#### [TASK DIRECTIONS]
Below are the records; give again exactly the line with "for end, cx", the line with "y = sy * (FOOT", and each line that lies between them, and nothing besides.

Content starts

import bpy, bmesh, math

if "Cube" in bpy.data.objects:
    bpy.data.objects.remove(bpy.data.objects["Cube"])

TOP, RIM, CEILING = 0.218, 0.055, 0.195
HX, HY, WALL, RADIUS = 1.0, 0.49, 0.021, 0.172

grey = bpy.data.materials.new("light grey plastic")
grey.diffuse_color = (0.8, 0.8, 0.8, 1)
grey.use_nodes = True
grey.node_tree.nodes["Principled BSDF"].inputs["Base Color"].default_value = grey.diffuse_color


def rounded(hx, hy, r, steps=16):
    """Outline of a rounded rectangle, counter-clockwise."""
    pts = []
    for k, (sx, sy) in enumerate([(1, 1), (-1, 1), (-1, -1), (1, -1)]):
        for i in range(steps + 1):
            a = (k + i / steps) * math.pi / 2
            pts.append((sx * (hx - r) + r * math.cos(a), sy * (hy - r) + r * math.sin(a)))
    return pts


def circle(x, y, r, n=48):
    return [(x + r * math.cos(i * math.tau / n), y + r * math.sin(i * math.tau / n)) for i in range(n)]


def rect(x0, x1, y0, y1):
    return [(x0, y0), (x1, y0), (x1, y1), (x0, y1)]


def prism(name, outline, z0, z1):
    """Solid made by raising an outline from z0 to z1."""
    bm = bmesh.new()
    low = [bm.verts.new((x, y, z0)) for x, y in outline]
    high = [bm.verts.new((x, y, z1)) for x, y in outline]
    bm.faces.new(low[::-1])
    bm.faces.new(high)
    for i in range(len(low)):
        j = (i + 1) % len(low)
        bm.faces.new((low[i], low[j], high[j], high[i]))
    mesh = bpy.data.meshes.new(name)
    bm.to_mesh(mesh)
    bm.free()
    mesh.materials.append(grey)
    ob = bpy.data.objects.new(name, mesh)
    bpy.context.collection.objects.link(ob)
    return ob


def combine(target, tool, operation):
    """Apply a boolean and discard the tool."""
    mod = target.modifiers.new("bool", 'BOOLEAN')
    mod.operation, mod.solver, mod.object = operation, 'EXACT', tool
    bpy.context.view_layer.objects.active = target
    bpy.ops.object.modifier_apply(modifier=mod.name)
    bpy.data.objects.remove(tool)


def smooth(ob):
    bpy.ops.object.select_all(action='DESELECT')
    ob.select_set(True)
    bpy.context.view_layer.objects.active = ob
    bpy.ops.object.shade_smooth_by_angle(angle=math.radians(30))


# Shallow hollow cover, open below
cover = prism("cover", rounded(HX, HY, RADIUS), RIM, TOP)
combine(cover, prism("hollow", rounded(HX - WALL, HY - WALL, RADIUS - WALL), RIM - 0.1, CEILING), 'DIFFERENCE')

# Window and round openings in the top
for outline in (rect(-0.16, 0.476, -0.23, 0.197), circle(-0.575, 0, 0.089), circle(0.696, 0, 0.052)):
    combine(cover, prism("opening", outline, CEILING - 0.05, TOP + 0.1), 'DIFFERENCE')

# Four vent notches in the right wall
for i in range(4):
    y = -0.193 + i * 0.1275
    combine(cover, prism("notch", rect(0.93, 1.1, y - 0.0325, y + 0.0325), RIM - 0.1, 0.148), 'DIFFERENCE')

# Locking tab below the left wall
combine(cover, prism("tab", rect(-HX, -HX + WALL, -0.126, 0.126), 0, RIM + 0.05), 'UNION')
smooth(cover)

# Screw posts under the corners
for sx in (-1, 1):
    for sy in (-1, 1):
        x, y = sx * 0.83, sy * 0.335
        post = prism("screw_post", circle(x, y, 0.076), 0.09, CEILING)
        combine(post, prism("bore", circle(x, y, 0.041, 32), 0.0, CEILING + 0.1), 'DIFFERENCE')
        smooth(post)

Content ends
Content starts

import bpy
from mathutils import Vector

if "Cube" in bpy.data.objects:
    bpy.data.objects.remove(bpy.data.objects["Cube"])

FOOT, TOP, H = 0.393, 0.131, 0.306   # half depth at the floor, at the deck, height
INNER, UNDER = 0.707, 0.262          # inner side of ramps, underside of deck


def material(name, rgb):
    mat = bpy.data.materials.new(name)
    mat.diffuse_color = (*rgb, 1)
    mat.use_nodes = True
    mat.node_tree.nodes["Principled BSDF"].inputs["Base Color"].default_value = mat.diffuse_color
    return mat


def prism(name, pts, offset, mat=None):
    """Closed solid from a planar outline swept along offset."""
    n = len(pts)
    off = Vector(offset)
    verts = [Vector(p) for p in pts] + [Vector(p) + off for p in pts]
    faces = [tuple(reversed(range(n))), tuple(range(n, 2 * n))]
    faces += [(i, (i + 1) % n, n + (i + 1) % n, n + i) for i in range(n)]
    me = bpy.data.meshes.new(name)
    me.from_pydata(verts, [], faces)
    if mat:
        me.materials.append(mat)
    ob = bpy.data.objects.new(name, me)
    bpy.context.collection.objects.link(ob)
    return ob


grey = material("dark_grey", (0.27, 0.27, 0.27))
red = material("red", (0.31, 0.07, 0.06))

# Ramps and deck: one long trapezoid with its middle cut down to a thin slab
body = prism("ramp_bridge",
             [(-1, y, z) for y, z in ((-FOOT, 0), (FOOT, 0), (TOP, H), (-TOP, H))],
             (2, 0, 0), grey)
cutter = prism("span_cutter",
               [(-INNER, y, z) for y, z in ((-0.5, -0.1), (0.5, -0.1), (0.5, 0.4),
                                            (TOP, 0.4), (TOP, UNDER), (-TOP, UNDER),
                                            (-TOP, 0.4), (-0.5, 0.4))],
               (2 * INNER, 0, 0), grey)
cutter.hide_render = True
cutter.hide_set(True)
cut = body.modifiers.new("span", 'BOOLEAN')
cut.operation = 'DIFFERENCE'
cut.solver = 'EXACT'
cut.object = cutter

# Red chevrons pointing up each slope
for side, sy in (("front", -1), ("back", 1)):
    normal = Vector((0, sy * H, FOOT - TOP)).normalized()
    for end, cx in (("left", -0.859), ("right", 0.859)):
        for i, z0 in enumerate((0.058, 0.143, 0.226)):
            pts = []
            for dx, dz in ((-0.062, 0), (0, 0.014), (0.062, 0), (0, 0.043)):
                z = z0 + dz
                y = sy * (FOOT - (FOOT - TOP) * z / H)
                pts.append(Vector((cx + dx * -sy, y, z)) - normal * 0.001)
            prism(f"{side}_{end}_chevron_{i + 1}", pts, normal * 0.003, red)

Content ends

#### [TASK ANSWER]
    for end, cx in (("left", -0.859), ("right", 0.859)):
        for i, z0 in enumerate((0.058, 0.143, 0.226)):
            pts = []
            for dx, dz in ((-0.062, 0), (0, 0.014), (0.062, 0), (0, 0.043)):
                z = z0 + dz
                y = sy * (FOOT - (FOOT - TOP) * z / H)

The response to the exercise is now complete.